By Jeff Vircoe
1. Educate yourself. Look deep.
With millions of Canadians facing mental health and addiction issues, there is a good chance that you know someone who is struggling. But many have avoided seeking treatment because they are afraid to reveal that they have a substance use or mental health disorder. The more we all learn about these issues, the sooner we can eradicate stigma around them, and, in turn, help more people in their recovery journeys. There is no better time to start than Recovery Month to read up or watch a documentary to get a sense on the true state of play in the world of recovery.
Recovery Month is the perfect time to read up, to watch a documentary or two, to get a sense on the true state of play in the world of recovery.
5 Documentaries worth watching: Heroin(e); Russell Brand: From Addiction to Recovery, (both on Netflix). Also: Dr. Feelgood; The Hope Dealer; Recovery Boys.
2. Learn the history
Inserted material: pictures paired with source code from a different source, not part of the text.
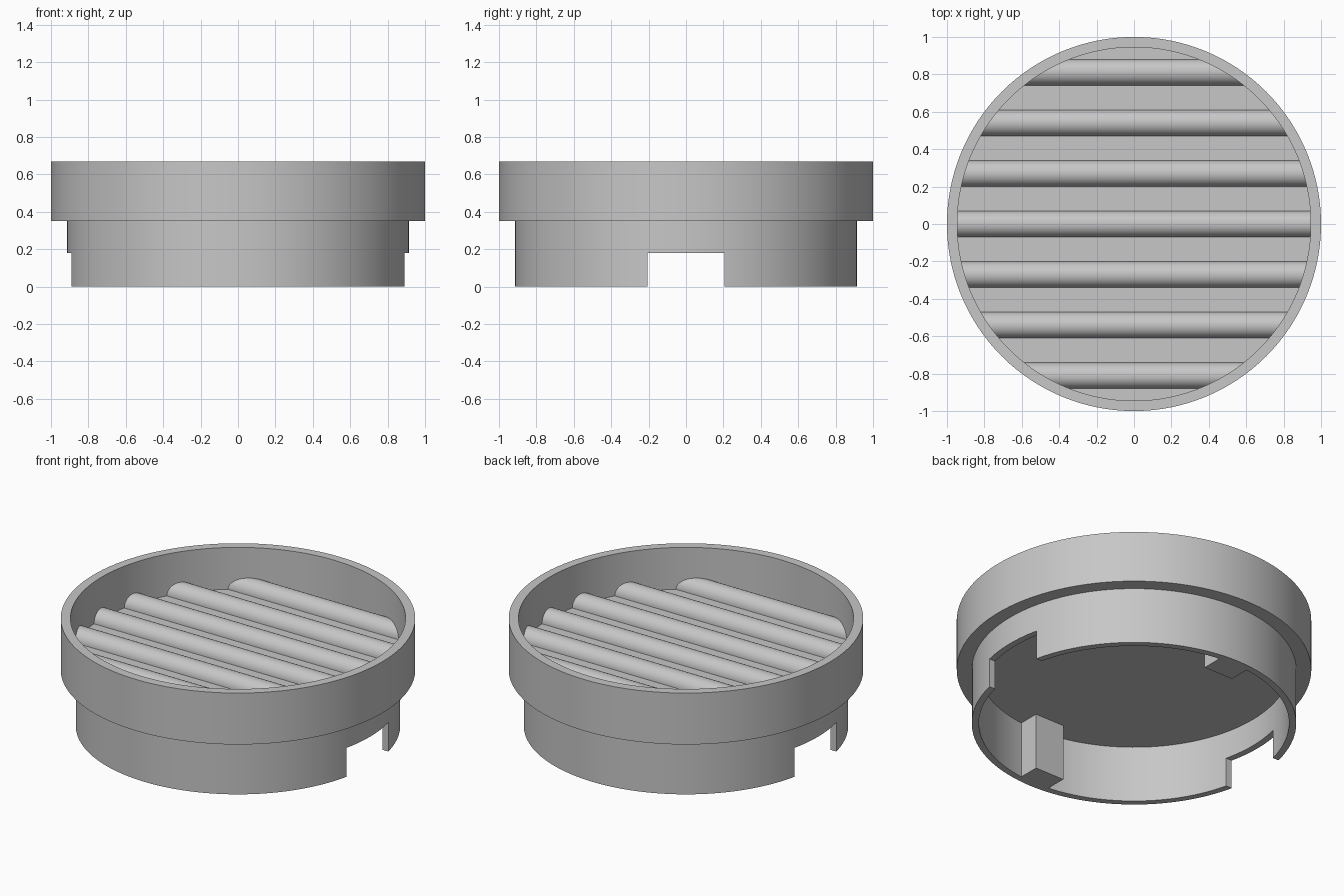
import bpy
import bmesh
from math import sin, cos, pi, sqrt, radians

if "Cube" in bpy.data.objects:
    bpy.data.objects.remove(bpy.data.objects["Cube"], do_unlink=True)

SEGMENTS = 128
PLATE_TOP = 0.41
BAR_RADIUS = 0.07
BAR_SPACING = 0.27

grey = bpy.data.materials.new("plain grey")
grey.use_nodes = True
colour = (0.57, 0.57, 0.57, 1)
grey.diffuse_color = colour
grey.node_tree.nodes["Principled BSDF"].inputs["Base Color"].default_value = colour


def finish(bm, name):
    """Turn a bmesh into a linked grey object."""
    bmesh.ops.recalc_face_normals(bm, faces=bm.faces)
    mesh = bpy.data.meshes.new(name)
    bm.to_mesh(mesh)
    bm.free()
    mesh.materials.append(grey)
    obj = bpy.data.objects.new(name, mesh)
    bpy.context.collection.objects.link(obj)
    return obj


def activate(obj):
    bpy.ops.object.select_all(action='DESELECT')
    obj.select_set(True)
    bpy.context.view_layer.objects.active = obj


def smooth(obj):
    activate(obj)
    bpy.ops.object.shade_smooth_by_angle(angle=radians(30))


def box(name, low, high):
    bm = bmesh.new()
    bmesh.ops.create_cube(bm, size=1)
    for v in bm.verts:
        v.co = [a + (c + 0.5) * (b - a) for a, b, c in zip(low, high, v.co)]
    return finish(bm, name)


def lathe(name, profile):
    """Spin a radius/height profile around z."""
    bm = bmesh.new()
    verts = [bm.verts.new((r, 0, z)) for r, z in profile]
    edges = [bm.edges.new(pair) for pair in zip(verts, verts[1:])]
    bmesh.ops.spin(bm, geom=verts + edges, cent=(0, 0, 0), axis=(0, 0, 1),
                   angle=2 * pi, steps=SEGMENTS, use_merge=True)
    bmesh.ops.remove_doubles(bm, verts=bm.verts, dist=0.0001)
    return finish(bm, name)


# Stepped round body: lower skirt, floor plate and wider upper rim
body = lathe("body", [(0, 0.35), (0.875, 0.35), (0.875, 0), (0.915, 0),
                      (0.915, 0.35), (1, 0.35), (1, 0.67), (0.945, 0.67),
                      (0.945, PLATE_TOP), (0, PLATE_TOP)])

# Notches through both sides of the skirt
cutter = box("notch_cutter", (-1.2, -0.205, -0.1), (1.2, 0.205, 0.18))
cutter.hide_render = True
cut = body.modifiers.new("notches", 'BOOLEAN')
cut.operation = 'DIFFERENCE'
cut.solver = 'EXACT'
cut.object = cutter
activate(body)
bpy.ops.object.modifier_apply(modifier=cut.name)
bpy.data.objects.remove(cutter, do_unlink=True)
smooth(body)


# Half-round bars, their ends following the curve of the rim
def bar(name, centre):
    bm = bmesh.new()
    steps = 24
    ends = ([], [])
    for i in range(steps + 1):
        a = pi * i / steps
        y = centre + BAR_RADIUS * cos(a)
        x = sqrt(0.955 ** 2 - y * y)
        for side, row in zip((-1, 1), ends):
            row.append(bm.verts.new((side * x, y, PLATE_TOP + BAR_RADIUS * sin(a))))
    left, right = ends
    for i in range(steps):
        bm.faces.new((left[i], left[i + 1], right[i + 1], right[i]))
    smooth(finish(bm, name))


for i in range(-3, 4):
    bar(f"bar_{i + 4}", i * BAR_SPACING)

# Blocks inside the skirt, front and back
box("front_block", (-0.1, -0.878, 0), (0.1, -0.74, 0.36))
box("back_block", (-0.1, 0.74, 0), (0.1, 0.878, 0.36))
From castration to electric shock therapy to open-ended sentences in prisons. People with substance use issues have always been thrown under the bus, discarded, disenfranchised, left to die. There is a long history of stigma and discrimination when it comes to this massive mental health problem. Recovery Month is the perfect month to get a better historical sense of what it was like, what happened and what it is like now for those who are asking for help.
Books worth reading: Gabor Mate’s In the Realm of Hungry Ghosts; William L. White’s Slaying The Dragon; Johan Hari’s Chasing the Scream; Michael Kahur’s The Addicted Brain; Anna Lembke’s Dopamine Nation.
3. Talk to someone in Recovery. Seriously. We don’t bite.
If you were to call any treatment centre or any mutual aid support group (12 Step or secular, or Life Ring or Smart Recovery) and ask if you can talk to someone who has been there, done that and owns the t-shirt, you will almost certainly be put in contact with someone in recovery. You will find that there are many ways up the mountain. What works for one may not work for another. But people have their own stories of recovery. Heartwarming, heart breaking, inspiring, they share from the heart, and you can connect to them. Firsthand, lived experience.
4. Join the M-10 Petition
Recovery Days are happening from coast to coast this month in communities near you. Because of that, more and more Canadians will learn more about the illnesses that so many of their peers struggle with and recover from. Governmental policies on substance use need to be updated and in touch. This petition will force our lawmakers to do the right thing by the millions in this country who have substance use and other mental health issues at the forefront of their lives. Support it. If you really want to help out, download the petition, then get 25 signatures in your community, and send it to your MP. That greenlights them the opportunity to stand and speak in Parliament to the matter. Details here.
5. Recovery Day events are all over the place and they are free! Get out there!
Events, walks, dinners, galas, festivals are taking place from coast to coast. If you just Google “Recovery Day”, you will find all kinds of things going on with recovery this month. It is a party, a celebration, without the hangovers. Music, inspirational speakers, food, swag, all of it free, all of it hosted by people who want you to know they have turned the corner and are making a difference in their families, their workplaces, their communities.
EHN Canada is a proud sponsor of a number of Recovery Day events across the nation.
Jeff Vircoe is a B.C-based journalist, Canadian Forces veteran, former addictions counsellor, and a man in long-term recovery.